- [Aim of the exercise] The lines to copy from the listing below are those that contain the string "range".

..............................

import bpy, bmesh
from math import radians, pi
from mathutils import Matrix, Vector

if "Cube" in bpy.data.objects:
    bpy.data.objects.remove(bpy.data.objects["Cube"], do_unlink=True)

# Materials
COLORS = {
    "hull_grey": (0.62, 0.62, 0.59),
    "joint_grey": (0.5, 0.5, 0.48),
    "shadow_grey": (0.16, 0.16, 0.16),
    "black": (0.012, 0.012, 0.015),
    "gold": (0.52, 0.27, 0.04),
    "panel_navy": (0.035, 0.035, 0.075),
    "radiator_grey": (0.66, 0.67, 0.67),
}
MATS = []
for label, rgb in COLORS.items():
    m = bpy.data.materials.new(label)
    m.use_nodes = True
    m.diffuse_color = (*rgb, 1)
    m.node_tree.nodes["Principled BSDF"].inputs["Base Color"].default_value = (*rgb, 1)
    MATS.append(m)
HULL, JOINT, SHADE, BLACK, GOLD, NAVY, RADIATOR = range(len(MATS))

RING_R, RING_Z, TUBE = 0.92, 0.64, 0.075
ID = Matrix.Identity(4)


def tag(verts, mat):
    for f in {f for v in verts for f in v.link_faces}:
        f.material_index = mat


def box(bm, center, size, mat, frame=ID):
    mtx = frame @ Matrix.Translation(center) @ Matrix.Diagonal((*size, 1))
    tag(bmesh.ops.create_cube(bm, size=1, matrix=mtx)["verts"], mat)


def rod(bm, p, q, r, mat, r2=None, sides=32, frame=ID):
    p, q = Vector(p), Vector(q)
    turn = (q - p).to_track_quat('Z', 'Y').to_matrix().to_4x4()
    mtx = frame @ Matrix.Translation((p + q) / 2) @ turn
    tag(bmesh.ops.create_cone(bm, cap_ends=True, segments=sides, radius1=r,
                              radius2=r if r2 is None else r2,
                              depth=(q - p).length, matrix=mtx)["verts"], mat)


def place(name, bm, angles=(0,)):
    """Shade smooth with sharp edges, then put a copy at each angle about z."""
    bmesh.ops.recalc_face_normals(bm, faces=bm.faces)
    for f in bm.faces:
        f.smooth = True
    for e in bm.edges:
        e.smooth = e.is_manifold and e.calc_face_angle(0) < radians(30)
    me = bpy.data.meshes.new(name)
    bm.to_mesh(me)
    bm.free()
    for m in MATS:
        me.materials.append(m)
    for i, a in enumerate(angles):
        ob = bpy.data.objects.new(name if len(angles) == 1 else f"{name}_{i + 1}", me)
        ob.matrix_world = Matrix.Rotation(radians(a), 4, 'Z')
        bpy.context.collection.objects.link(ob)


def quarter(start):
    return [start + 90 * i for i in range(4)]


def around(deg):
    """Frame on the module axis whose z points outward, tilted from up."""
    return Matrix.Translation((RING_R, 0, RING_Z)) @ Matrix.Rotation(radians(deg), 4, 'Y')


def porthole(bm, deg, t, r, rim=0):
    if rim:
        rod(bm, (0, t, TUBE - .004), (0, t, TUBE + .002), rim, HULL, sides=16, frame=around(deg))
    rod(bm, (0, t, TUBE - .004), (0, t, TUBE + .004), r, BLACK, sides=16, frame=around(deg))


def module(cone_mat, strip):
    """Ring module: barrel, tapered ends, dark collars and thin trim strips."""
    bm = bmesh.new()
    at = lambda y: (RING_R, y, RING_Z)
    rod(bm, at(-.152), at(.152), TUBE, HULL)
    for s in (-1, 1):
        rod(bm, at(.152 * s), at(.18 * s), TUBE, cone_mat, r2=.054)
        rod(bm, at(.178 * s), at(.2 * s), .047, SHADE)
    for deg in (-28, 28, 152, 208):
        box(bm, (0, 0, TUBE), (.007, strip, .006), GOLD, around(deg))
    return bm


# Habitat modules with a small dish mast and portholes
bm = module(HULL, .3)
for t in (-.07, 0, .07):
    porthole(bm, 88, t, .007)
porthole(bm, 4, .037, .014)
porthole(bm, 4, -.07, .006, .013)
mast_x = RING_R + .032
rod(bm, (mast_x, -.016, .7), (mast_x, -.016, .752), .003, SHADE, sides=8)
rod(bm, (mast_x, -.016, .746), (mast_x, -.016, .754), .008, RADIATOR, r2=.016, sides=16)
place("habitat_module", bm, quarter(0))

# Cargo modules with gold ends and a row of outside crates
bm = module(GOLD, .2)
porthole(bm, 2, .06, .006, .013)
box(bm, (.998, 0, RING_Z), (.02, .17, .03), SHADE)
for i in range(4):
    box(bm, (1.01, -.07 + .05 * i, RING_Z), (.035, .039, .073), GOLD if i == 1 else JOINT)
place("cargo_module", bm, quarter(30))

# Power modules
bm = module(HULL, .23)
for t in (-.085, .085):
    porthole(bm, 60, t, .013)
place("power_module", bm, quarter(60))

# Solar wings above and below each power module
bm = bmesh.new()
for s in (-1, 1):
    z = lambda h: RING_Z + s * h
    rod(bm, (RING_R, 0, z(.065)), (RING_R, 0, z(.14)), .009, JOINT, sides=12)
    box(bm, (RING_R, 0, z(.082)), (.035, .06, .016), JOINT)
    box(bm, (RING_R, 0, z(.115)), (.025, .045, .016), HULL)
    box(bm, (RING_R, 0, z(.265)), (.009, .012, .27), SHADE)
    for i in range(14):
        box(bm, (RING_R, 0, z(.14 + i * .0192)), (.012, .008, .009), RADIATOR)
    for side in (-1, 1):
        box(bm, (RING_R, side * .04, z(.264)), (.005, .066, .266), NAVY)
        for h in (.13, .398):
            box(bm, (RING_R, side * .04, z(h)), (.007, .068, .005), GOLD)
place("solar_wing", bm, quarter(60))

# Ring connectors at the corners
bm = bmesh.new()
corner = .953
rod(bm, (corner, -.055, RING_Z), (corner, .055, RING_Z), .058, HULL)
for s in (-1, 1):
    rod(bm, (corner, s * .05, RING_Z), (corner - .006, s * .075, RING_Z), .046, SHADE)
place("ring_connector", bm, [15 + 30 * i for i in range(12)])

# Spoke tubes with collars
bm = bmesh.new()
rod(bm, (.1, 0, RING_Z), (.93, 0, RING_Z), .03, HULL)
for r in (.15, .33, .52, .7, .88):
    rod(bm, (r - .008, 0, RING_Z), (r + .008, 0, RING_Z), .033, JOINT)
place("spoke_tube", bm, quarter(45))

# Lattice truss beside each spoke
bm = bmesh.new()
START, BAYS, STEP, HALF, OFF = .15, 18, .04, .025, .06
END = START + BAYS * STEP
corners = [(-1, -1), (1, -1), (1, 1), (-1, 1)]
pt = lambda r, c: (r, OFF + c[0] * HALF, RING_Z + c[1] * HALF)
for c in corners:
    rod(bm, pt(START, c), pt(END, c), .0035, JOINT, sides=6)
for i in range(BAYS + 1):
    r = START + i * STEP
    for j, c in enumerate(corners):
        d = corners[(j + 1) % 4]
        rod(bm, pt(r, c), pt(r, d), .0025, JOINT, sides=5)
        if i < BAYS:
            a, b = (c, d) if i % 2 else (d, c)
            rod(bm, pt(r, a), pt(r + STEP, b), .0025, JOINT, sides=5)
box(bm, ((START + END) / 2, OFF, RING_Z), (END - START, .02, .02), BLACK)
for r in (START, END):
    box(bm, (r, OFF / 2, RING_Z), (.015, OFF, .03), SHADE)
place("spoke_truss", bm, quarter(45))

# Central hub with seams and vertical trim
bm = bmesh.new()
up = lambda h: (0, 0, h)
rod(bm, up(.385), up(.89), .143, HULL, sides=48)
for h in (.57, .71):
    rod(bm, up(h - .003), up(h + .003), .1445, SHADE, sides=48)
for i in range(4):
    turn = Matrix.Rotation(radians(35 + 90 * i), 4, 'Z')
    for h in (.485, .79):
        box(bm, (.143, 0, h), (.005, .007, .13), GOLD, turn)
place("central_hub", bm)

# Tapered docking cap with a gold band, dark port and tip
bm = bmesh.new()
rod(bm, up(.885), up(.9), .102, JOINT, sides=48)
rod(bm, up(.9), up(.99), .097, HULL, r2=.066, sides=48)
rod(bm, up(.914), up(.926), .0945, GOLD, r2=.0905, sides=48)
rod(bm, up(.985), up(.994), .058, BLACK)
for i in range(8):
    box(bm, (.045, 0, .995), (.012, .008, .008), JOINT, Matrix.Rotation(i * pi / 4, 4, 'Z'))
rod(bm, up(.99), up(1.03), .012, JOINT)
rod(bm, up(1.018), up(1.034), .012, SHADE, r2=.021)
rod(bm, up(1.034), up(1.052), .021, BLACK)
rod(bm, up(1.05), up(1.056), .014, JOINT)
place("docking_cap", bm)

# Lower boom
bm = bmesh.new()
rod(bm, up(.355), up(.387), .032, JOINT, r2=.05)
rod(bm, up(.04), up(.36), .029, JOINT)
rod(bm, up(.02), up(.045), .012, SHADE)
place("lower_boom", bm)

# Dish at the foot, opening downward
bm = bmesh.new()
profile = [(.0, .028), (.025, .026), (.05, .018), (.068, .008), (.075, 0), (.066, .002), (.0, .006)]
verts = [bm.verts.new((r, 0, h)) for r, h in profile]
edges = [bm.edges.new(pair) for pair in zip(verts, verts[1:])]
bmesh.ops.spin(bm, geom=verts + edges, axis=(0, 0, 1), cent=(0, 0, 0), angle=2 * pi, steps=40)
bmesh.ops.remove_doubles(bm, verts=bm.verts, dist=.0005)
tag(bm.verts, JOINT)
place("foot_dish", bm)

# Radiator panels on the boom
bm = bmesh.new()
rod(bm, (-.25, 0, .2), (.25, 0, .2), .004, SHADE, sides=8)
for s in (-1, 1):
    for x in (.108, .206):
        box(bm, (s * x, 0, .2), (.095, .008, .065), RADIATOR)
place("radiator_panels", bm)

..............................

- [Task output]
HULL, JOINT, SHADE, BLACK, GOLD, NAVY, RADIATOR = range(len(MATS))
    return [start + 90 * i for i in range(4)]
for i in range(4):
    for i in range(14):
place("ring_connector", bm, [15 + 30 * i for i in range(12)])
for i in range(BAYS + 1):
for i in range(4):
for i in range(8):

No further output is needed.